**** EXTRACTED ENTRIES ****

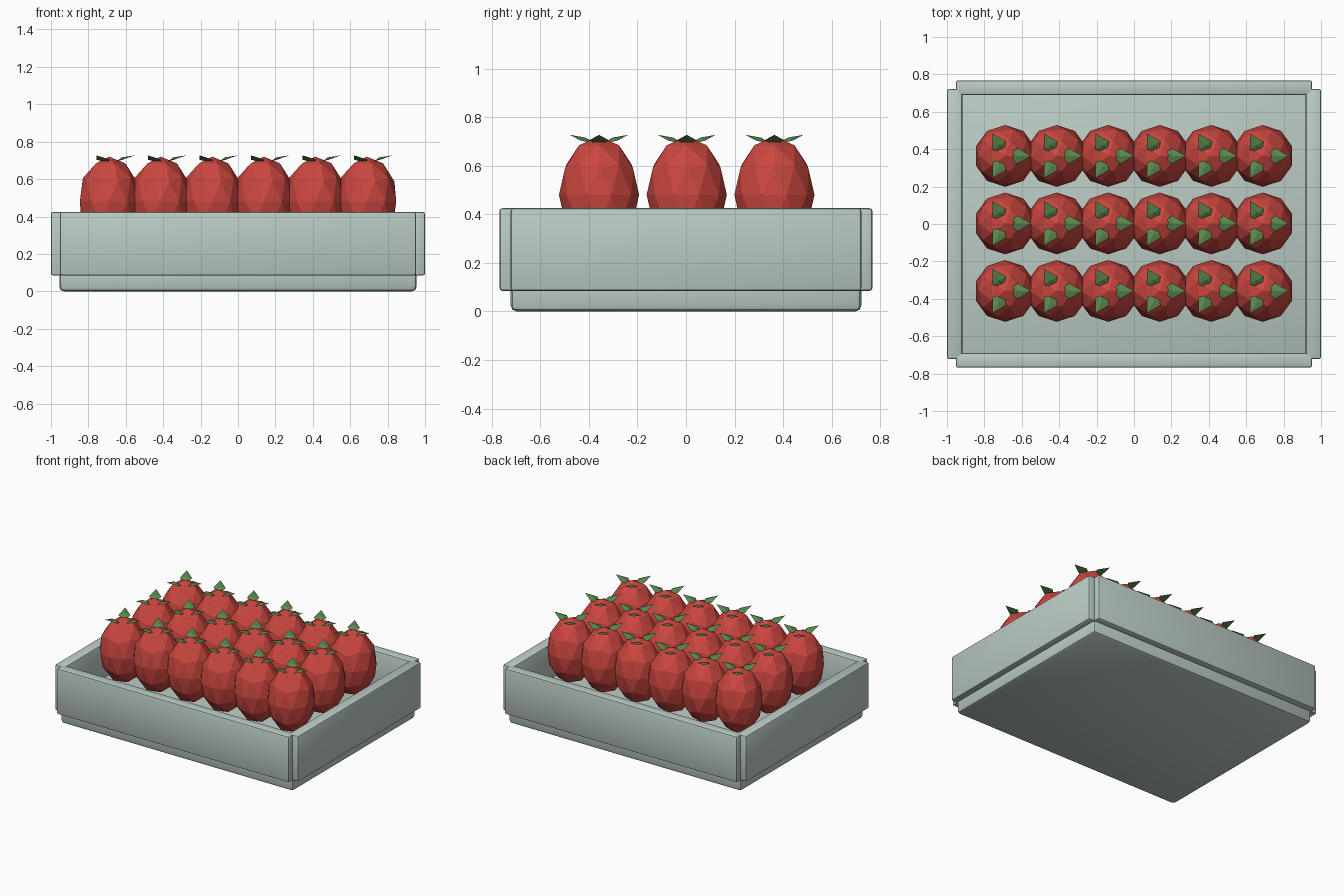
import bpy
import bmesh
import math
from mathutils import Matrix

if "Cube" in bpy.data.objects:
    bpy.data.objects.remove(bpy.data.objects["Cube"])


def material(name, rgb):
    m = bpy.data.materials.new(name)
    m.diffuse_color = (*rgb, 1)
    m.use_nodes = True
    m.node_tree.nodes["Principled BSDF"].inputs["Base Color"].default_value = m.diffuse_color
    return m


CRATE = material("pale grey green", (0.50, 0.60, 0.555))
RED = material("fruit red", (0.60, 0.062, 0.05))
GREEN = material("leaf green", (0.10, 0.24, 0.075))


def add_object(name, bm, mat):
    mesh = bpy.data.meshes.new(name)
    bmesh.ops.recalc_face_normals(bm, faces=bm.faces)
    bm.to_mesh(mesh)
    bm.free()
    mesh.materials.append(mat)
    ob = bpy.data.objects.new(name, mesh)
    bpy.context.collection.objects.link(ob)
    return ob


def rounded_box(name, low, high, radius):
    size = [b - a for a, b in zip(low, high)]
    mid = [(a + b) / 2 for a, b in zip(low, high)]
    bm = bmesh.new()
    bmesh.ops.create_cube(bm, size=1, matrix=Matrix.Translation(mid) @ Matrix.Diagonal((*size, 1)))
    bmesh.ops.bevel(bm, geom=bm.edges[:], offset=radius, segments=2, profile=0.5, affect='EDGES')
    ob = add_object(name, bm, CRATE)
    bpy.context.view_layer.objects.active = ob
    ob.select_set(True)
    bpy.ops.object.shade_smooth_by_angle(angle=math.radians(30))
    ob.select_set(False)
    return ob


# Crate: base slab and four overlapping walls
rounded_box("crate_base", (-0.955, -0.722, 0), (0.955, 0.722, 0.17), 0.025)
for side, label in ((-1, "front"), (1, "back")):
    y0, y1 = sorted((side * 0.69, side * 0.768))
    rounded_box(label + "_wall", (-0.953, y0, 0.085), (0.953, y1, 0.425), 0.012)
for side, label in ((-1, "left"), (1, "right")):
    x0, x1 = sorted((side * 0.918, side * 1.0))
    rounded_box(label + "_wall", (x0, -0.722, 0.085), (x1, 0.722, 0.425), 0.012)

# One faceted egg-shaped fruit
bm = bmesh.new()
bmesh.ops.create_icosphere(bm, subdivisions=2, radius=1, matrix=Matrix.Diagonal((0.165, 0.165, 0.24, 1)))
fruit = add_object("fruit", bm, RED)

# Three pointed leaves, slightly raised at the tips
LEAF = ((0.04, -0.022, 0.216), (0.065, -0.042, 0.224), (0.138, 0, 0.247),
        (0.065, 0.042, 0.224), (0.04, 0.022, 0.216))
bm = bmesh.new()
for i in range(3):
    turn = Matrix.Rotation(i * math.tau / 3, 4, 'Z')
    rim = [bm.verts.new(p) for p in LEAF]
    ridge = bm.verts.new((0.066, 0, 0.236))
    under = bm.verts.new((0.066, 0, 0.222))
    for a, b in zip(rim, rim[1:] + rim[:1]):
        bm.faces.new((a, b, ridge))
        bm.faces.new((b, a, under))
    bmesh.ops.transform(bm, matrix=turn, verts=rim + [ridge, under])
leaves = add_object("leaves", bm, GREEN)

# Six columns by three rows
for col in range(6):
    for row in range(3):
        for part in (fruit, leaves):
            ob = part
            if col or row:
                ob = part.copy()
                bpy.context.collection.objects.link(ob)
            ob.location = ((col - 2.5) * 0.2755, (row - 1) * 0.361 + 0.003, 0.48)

****
**** EXTRACTED ENTRIES ****

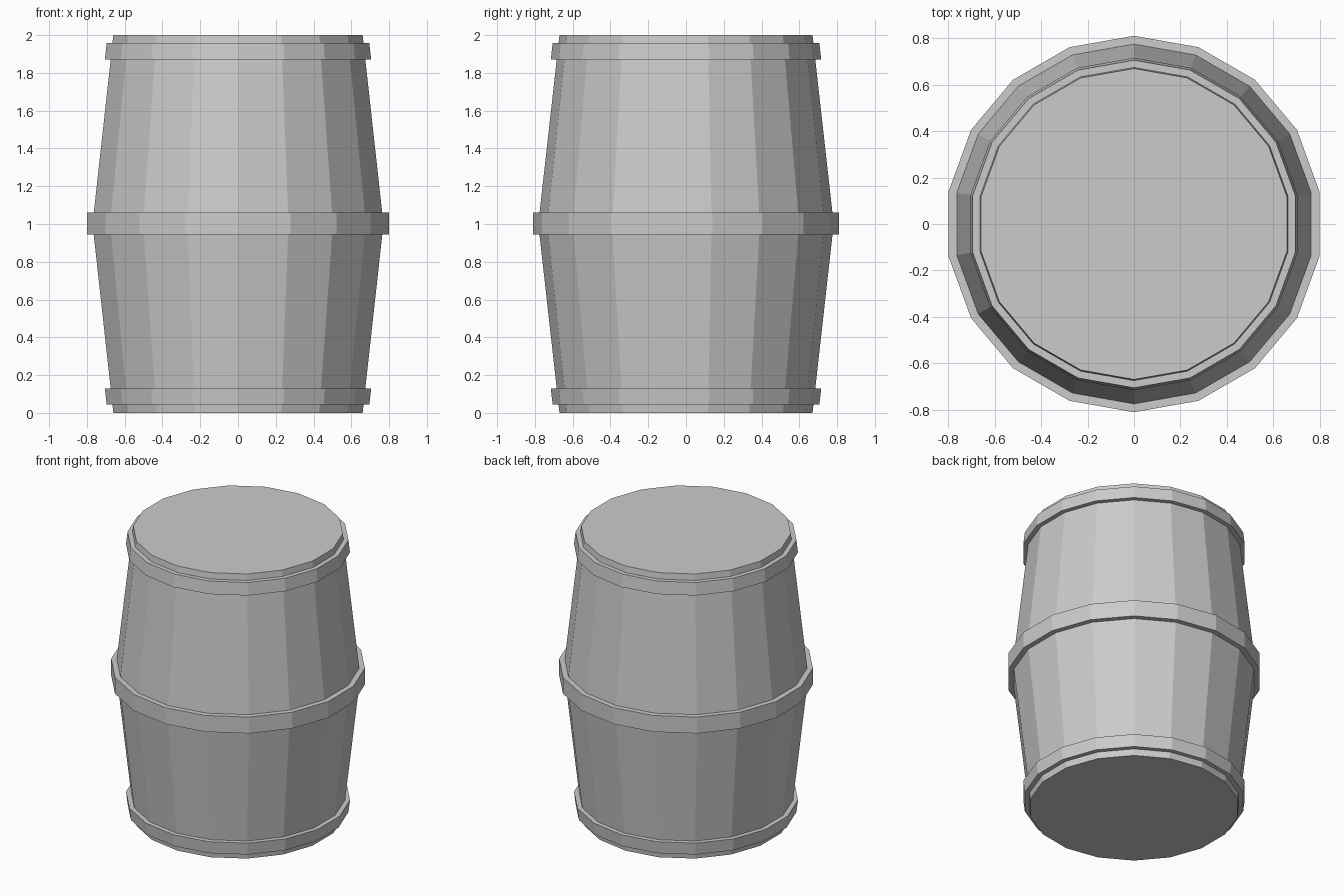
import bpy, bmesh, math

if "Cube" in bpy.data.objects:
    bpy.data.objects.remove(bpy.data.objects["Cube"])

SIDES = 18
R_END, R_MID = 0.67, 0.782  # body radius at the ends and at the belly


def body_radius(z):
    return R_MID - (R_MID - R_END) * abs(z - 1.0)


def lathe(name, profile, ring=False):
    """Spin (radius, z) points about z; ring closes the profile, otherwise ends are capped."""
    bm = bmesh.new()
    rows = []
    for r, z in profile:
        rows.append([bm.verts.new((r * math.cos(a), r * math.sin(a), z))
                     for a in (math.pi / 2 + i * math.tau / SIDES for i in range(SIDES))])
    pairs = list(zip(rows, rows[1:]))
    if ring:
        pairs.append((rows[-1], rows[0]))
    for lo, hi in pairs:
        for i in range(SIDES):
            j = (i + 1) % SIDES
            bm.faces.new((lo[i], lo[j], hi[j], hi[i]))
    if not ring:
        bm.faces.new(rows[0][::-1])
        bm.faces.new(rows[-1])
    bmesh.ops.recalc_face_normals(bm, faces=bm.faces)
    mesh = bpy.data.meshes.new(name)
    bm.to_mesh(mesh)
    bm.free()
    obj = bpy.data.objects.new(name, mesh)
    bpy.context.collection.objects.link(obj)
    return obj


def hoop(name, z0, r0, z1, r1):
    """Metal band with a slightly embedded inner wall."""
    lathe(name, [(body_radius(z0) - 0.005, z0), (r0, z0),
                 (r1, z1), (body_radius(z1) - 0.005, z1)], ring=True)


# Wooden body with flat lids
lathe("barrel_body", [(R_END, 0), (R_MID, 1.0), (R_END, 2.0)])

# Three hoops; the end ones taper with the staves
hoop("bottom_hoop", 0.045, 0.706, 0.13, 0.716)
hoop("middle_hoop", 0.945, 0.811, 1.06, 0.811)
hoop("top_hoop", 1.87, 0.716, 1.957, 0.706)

****

AIM OF THE EXERCISE: Retype the entries above exactly, but only from the line containing "# Three pointed" through the line containing "rim = [bm.verts.new(p) for p in LEAF]", both included.

RESULT FOR THIS EXERCISE:
# Three pointed leaves, slightly raised at the tips
LEAF = ((0.04, -0.022, 0.216), (0.065, -0.042, 0.224), (0.138, 0, 0.247),
        (0.065, 0.042, 0.224), (0.04, 0.022, 0.216))
bm = bmesh.new()
for i in range(3):
    turn = Matrix.Rotation(i * math.tau / 3, 4, 'Z')
    rim = [bm.verts.new(p) for p in LEAF]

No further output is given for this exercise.